# Your assignment:
Look below for the line containing "s * .423, .362), .022)"; from there through the line containing "s * .19, .315), .011)", both lines included, please set down each line exactly and nothing else.

:: Material provided

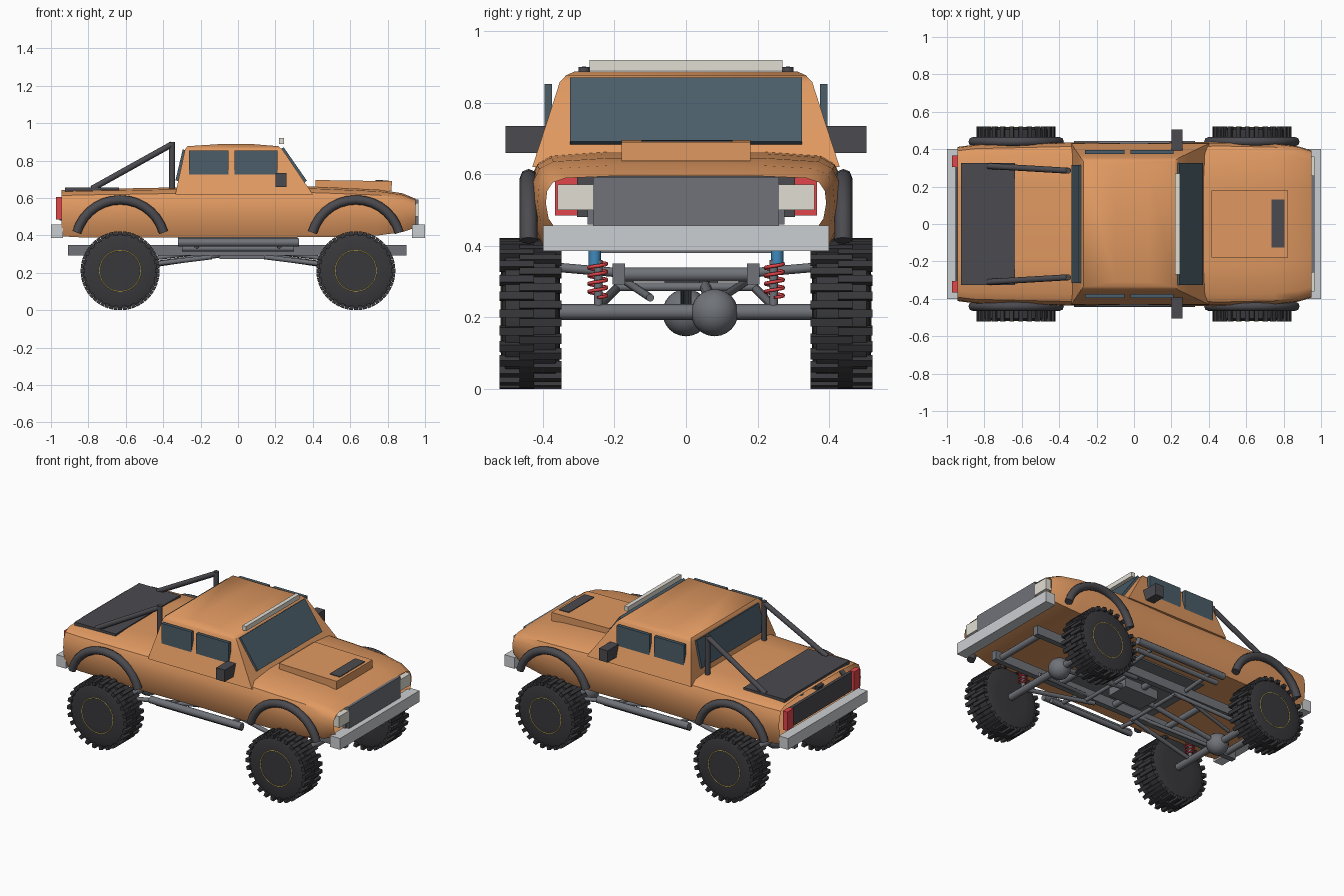
import bpy, bmesh
from math import sin, cos, pi, atan2, radians
from mathutils import Vector, Matrix

if "Cube" in bpy.data.objects:
    bpy.data.objects.remove(bpy.data.objects["Cube"])


def mat(name, r, g, b):
    m = bpy.data.materials.new(name)
    m.diffuse_color = (r, g, b, 1)
    m.use_nodes = True
    m.node_tree.nodes["Principled BSDF"].inputs["Base Color"].default_value = m.diffuse_color
    return m


ORANGE = mat("orange_paint", 0.75, 0.32, 0.12)
GLASS = mat("dark_glass", 0.07, 0.11, 0.14)
DARK = mat("dark_grey", 0.07, 0.07, 0.08)
RUBBER = mat("rubber", 0.04, 0.04, 0.045)
STEEL = mat("steel", 0.16, 0.17, 0.19)
CHROME = mat("chrome", 0.6, 0.62, 0.64)
CREAM = mat("cream", 0.75, 0.73, 0.65)
RED = mat("red", 0.75, 0.06, 0.07)
BLUE = mat("blue", 0.05, 0.25, 0.5)
YELLOW = mat("yellow", 0.75, 0.55, 0.08)


def finish(bm, name, m, angle=35):
    bmesh.ops.recalc_face_normals(bm, faces=bm.faces)
    me = bpy.data.meshes.new(name)
    bm.to_mesh(me)
    bm.free()
    me.shade_smooth()
    me.set_sharp_from_angle(angle=radians(angle))
    me.materials.append(m)
    ob = bpy.data.objects.new(name, me)
    bpy.context.collection.objects.link(ob)
    return ob


def box(name, m, x0, x1, y0, y1, z0, z1, tilt=0):
    bm = bmesh.new()
    size = Matrix.Diagonal((x1 - x0, y1 - y0, z1 - z0, 1))
    pos = Matrix.Translation(((x0 + x1) / 2, (y0 + y1) / 2, (z0 + z1) / 2))
    bmesh.ops.create_cube(bm, size=1, matrix=pos @ Matrix.Rotation(tilt, 4, 'Y') @ size)
    return finish(bm, name, m)


def tube(name, m, a, b, r, seg=12):
    a, b = Vector(a), Vector(b)
    rot = (b - a).to_track_quat('Z', 'Y').to_matrix().to_4x4()
    bm = bmesh.new()
    bmesh.ops.create_cone(bm, cap_ends=True, segments=seg, radius1=r, radius2=r,
                          depth=(b - a).length, matrix=Matrix.Translation((a + b) / 2) @ rot)
    return finish(bm, name, m)


def loft(name, m, rings, caps):
    bm = bmesh.new()
    vs = [[bm.verts.new(p) for p in ring] for ring in rings]
    n = len(rings[0])
    for r0, r1 in zip(vs, vs[1:]):
        for i in range(n):
            bm.faces.new((r0[i], r0[(i + 1) % n], r1[(i + 1) % n], r1[i]))
    if caps:
        bm.faces.new(vs[0])
        bm.faces.new(vs[-1])
    return finish(bm, name, m)


def path(name, m, pts, r, res=2):
    cu = bpy.data.curves.new(name, 'CURVE')
    cu.dimensions = '3D'
    cu.bevel_depth, cu.bevel_resolution, cu.use_fill_caps = r, res, True
    sp = cu.splines.new('POLY')
    sp.points.add(len(pts) - 1)
    for q, p in zip(sp.points, pts):
        q.co = (*p, 1)
    cu.materials.append(m)
    ob = bpy.data.objects.new(name, cu)
    bpy.context.collection.objects.link(ob)
    return ob


# Body shell, open at nose and tail: x, bottom, top, half width
stations = [(-.945, .395, .645, .412), (-.85, .39, .65, .424), (-.6, .39, .654, .43),
            (-.3, .39, .66, .437), (0, .39, .665, .43), (.3, .39, .668, .437),
            (.5, .392, .66, .438), (.75, .40, .648, .432), (.88, .418, .627, .415),
            (.95, .442, .597, .392)]
section = [(.92, 0), (.98, .22), (1, .5), (.99, .72), (.95, .87), (.86, .95), (.5, .99)]
half = section + [(-y, t) for y, t in reversed(section)]
loft("body_shell", ORANGE, [[(x, w * y, zb + (zt - zb) * t) for y, t in half]
                            for x, zb, zt, w in stations], False)

# Cab: z, rear x, front x, half width
levels = [(.62, -.335, .40, .43), (.7, -.318, .345, .404), (.78, -.30, .291, .378),
          (.858, -.284, .238, .353), (.877, -.27, .215, .335), (.888, -.1, .08, .31)]
loft("cab", ORANGE, [[(xr, -w, z), (xf, -w, z), (xf, w, z), (xr, w, z)]
                     for z, xr, xf, w in levels], True)

# Glass
box("windshield", GLASS, .288, .308, -.325, .325, .667, .885, -atan2(.125, .18))
box("rear_window", GLASS, -.315, -.297, -.315, .315, .69, .86, atan2(.04, .17))

# Hood scoop, its vent, bed cover, light bar
box("hood_scoop", ORANGE, .415, .822, -.18, .18, .64, .693, .015)
box("hood_vent", DARK, .735, .805, -.125, .13, .68, .695, .015)
box("bed_cover", DARK, -.925, -.635, -.325, .325, .635, .657)
box("roof_light_bar", CREAM, .22, .246, -.27, .27, .89, .92)

# Nose and tail
box("grille", STEEL, .935, .965, -.26, .26, .455, .592)
box("grille_lower", STEEL, .93, .95, -.275, .275, .46, .5)
box("tailgate_panel", DARK, -.955, -.935, -.305, .305, .48, .6)
box("front_bumper", CHROME, .93, 1.0, -.4, .4, .385, .457)
box("rear_bumper", CHROME, -1.0, -.935, -.4, .4, .385, .457)

# Chassis centre
box("floor_plate", STEEL, -.32, .32, -.25, .25, .38, .389)
for i, x in enumerate((-.85, -.4, 0, .4, .85)):
    tube(f"crossmember_{i}", STEEL, (x, -.19, .32), (x, .19, .32), .02)
for x in (-.15, .2):
    tube("link_crossbar", STEEL, (x, -.2, .285), (x, .2, .285), .012)
box("transfer_case", STEEL, -.1, .14, -.06, .09, .275, .335)


def wheel(x, s):
    cy, cz = s * .435, .211
    # Tyre lathed around the axle
    prof = [(-.082, .02), (-.082, .11), (-.08, .165), (-.07, .197), (.07, .197),
            (.08, .165), (.082, .11), (.082, .02)]
    n = 40
    loft("tyre", RUBBER, [[(x + r * cos(2 * pi * i / n), cy + y, cz + r * sin(2 * pi * i / n))
                           for i in range(n)] for y, r in prof], True)
    # Two staggered rows of lugs
    bm = bmesh.new()
    for row, (y0, y1) in enumerate(((-.087, .03), (-.01, .087))):
        for k in range(26):
            rot = Matrix.Rotation(2 * pi * (k + row / 2) / 26, 4, 'Y')
            bmesh.ops.create_cube(bm, size=1, matrix=Matrix.Translation(
                (x, cy + s * (y0 + y1) / 2, cz)) @ rot @ Matrix.Translation((0, 0, .199))
                @ Matrix.Diagonal((.022, y1 - y0, .024, 1)))
    finish(bm, "tread_lugs", RUBBER)
    # Rim ring
    path("rim_ring", YELLOW, [(x + .11 * cos(a * pi / 20), cy + s * .081,
                               cz + .11 * sin(a * pi / 20)) for a in range(41)], .0025, 1)
    # Fender flare, ribbed arch
    arc = [radians(15 + 150 * i / 14) for i in range(15)]
    path("fender_flare", DARK, [(x + .24 * cos(a), s * .44, .354 + .236 * sin(a))
                                for a in arc], .025)


for s in (-1, 1):
    # Side windows, mirrors and lamps
    y0, y1 = sorted((s * .375, s * .396))
    box("rear_side_window", GLASS, -.262, -.052, y0, y1, .70, .853)
    box("front_side_window", GLASS, -.018, .212, y0, y1, .70, .853)
    box("mirror", DARK, .2, .26, *sorted((s * .39, s * .505)), .66, .735)
    box("headlight", CREAM, .93, .966, *sorted((s * .26, s * .36)), .5, .572)
    box("tail_light", RED, -.972, -.94, *sorted((s * .305, s * .366)), .485, .605)
    # Roll bar
    tube("roll_bar_post", DARK, (-.352, s * .285, .64), (-.352, s * .285, .9), .016)
    tube("roll_bar_brace", DARK, (-.352, s * .285, .888), (-.78, s * .31, .65), .016)
    # Frame rail and side step
    box("frame_rail", STEEL, -.91, .9, *sorted((s * .17, s * .205)), .292, .35)
    tube("side_step", STEEL, (-.32, s * .423, .362), (.325, s * .423, .362), .022)
    tube("side_step_lower", STEEL, (-.3, s * .385, .33), (.3, s * .385, .33), .016)
    for x in (-.22, .22):
        tube("step_bracket", STEEL, (x, s * .19, .325), (x, s * .42, .345), .013)
    for e in (-1, 1):
        x = e * .63
        wheel(x, s)
        # Suspension: links and coil-over shock
        tube("lower_link", STEEL, (x, s * .25, .225), (e * .14, s * .19, .285), .013)
        tube("upper_link", STEEL, (x, s * .1, .255), (e * .15, s * .19, .315), .011)
        tube("shock_body", STEEL, (x, s * .245, .22), (x, s * .245, .36), .012)
        tube("shock_top", BLUE, (x, s * .255, .345), (x, s * .255, .395), .017)
        path("coil_spring", RED, [(x + .026 * cos(i * pi / 5), s * .247 + .026 * sin(i * pi / 5),
                                   .255 + .1 * i / 45) for i in range(46)], .005, 1)

# Axles, differentials and drive shafts
for e, dy in ((-1, 0), (1, .08)):
    x = e * .63
    tube("axle", STEEL, (x, -.36, .215), (x, .36, .215), .022)
    bm = bmesh.new()
    bmesh.ops.create_uvsphere(bm, u_segments=20, v_segments=12, radius=.066,
                              matrix=Matrix.Translation((x, dy, .213)))
    finish(bm, "differential", STEEL)
    tube("drive_shaft", STEEL, (x, dy, .22), (e * .08, dy * .6, .3), .016)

::::

# Your response:
    tube("side_step", STEEL, (-.32, s * .423, .362), (.325, s * .423, .362), .022)
    tube("side_step_lower", STEEL, (-.3, s * .385, .33), (.3, s * .385, .33), .016)
    for x in (-.22, .22):
        tube("step_bracket", STEEL, (x, s * .19, .325), (x, s * .42, .345), .013)
    for e in (-1, 1):
        x = e * .63
        wheel(x, s)
        # Suspension: links and coil-over shock
        tube("lower_link", STEEL, (x, s * .25, .225), (e * .14, s * .19, .285), .013)
        tube("upper_link", STEEL, (x, s * .1, .255), (e * .15, s * .19, .315), .011)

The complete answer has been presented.